(Stored data entries)
===

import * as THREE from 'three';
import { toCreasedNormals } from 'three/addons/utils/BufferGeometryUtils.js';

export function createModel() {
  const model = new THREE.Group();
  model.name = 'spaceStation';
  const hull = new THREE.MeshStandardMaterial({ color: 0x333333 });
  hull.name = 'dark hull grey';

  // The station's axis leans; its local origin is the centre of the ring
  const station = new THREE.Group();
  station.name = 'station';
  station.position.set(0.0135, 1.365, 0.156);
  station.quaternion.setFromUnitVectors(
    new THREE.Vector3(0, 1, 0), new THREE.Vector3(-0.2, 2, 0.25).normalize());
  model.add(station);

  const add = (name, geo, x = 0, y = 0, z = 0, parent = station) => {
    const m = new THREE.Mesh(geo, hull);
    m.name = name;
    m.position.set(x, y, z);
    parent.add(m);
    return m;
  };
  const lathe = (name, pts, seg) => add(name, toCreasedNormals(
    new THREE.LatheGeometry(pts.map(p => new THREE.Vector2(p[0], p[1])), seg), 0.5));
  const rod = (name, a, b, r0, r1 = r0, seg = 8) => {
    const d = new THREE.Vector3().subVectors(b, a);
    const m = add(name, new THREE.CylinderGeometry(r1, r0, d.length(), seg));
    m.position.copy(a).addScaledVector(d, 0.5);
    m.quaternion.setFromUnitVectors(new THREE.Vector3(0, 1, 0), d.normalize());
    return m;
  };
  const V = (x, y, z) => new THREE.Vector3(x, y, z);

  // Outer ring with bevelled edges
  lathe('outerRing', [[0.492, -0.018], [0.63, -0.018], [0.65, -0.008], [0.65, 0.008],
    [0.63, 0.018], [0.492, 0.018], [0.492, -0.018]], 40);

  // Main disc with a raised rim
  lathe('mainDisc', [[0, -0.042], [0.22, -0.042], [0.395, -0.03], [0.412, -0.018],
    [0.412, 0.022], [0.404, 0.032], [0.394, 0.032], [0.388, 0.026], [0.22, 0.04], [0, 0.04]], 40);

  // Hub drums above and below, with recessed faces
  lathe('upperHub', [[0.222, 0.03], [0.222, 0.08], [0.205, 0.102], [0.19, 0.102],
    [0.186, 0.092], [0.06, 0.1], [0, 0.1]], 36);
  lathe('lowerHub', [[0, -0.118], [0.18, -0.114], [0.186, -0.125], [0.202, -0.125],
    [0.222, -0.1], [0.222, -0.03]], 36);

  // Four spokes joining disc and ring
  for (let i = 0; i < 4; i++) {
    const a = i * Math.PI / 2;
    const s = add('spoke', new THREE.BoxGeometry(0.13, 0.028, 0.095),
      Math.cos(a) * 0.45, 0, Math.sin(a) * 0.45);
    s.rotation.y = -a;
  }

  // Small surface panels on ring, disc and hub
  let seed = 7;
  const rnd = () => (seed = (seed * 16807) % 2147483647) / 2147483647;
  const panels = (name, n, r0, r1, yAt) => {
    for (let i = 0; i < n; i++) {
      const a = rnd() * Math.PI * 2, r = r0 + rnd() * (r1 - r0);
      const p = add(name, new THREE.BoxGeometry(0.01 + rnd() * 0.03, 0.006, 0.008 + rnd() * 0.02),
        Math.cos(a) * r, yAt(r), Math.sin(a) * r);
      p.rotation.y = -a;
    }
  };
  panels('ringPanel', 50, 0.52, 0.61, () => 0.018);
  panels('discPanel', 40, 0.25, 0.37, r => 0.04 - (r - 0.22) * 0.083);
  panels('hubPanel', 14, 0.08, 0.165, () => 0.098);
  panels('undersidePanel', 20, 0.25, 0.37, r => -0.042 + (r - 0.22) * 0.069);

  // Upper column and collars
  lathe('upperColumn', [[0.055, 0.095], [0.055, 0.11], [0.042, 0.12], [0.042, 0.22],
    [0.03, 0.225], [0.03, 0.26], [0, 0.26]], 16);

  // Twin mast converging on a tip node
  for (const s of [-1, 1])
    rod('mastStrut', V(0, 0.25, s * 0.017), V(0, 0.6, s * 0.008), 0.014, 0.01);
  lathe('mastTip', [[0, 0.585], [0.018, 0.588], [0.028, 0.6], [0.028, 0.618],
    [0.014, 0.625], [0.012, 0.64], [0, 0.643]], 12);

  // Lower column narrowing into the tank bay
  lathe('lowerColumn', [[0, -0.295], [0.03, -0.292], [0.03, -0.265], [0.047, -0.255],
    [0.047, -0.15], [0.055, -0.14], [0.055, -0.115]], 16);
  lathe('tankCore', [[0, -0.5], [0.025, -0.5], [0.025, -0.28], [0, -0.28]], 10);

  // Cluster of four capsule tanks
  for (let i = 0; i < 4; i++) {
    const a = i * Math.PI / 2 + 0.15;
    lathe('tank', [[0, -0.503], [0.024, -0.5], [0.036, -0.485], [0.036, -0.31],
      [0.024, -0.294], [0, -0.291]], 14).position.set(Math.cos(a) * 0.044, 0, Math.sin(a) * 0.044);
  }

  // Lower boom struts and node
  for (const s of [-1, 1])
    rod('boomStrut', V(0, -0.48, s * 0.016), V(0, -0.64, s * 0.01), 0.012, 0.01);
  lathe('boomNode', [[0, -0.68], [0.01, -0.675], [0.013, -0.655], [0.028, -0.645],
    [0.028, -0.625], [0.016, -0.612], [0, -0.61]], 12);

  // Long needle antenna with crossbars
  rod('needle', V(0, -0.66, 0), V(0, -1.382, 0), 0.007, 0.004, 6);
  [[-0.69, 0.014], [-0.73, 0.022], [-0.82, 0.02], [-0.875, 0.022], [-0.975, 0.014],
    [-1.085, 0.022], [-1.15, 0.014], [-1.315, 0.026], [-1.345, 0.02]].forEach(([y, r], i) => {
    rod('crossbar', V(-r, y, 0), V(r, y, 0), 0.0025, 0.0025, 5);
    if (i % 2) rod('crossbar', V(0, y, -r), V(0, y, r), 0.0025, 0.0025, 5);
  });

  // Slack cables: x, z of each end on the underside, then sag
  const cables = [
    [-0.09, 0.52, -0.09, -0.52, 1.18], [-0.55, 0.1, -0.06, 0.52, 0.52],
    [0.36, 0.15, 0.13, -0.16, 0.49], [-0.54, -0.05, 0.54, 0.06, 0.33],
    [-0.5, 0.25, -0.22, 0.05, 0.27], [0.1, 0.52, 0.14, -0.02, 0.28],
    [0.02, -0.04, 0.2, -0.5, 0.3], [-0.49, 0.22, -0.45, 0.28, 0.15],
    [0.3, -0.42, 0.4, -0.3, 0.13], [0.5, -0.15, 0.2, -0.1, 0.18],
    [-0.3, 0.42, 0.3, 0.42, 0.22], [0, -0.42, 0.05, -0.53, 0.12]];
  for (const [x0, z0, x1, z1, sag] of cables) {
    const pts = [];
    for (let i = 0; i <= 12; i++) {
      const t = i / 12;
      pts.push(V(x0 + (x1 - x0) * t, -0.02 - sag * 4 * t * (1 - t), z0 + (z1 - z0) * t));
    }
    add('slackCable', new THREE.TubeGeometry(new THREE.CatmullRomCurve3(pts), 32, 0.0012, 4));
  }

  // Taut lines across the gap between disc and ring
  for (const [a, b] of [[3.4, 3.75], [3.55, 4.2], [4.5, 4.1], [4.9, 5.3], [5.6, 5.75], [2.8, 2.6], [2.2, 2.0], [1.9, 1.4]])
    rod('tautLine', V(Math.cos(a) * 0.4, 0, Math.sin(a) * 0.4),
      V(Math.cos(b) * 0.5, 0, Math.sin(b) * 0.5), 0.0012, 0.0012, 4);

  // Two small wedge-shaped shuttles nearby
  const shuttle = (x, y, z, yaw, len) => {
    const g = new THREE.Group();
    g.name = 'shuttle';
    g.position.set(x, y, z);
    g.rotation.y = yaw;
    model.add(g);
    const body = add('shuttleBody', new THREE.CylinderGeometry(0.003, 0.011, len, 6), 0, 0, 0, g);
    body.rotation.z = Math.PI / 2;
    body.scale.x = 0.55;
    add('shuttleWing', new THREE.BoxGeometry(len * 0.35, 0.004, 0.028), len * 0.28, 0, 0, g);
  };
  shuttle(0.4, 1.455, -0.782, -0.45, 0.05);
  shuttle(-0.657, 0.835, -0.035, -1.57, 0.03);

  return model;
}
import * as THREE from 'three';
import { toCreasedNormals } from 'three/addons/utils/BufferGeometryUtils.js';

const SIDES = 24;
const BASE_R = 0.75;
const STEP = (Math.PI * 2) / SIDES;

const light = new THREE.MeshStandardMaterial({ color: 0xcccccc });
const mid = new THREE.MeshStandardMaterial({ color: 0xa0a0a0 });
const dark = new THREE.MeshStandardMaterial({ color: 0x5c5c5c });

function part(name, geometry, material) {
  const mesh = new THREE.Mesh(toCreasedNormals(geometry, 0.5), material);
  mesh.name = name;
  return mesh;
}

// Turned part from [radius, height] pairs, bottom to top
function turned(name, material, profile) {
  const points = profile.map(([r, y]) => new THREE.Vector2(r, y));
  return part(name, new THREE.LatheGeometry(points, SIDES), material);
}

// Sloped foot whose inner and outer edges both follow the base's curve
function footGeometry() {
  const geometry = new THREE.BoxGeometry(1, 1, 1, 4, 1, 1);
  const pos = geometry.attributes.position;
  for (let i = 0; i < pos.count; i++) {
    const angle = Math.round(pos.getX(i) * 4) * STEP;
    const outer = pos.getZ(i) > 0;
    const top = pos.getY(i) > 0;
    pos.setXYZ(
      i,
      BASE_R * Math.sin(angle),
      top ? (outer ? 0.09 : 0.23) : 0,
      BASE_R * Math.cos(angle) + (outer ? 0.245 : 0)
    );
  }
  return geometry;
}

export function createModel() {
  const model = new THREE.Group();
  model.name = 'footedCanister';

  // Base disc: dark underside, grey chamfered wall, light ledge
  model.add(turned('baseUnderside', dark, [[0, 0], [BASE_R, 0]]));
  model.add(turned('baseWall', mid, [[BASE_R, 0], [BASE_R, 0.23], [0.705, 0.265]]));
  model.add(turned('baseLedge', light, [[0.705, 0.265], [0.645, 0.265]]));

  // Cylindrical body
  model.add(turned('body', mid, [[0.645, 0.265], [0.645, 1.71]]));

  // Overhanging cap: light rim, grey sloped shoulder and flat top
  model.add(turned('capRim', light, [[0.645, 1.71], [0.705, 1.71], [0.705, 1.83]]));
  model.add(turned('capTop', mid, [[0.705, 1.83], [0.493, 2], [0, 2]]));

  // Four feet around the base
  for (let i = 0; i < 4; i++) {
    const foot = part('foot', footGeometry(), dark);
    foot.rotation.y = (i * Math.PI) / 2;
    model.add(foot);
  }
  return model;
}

===

◆ **YOUR INSTRUCTIONS**
Work out how many lines above have the string "CylinderGeometry" in them, and give only the number.

◆ **SOLUTION TO THE PROBLEM**
2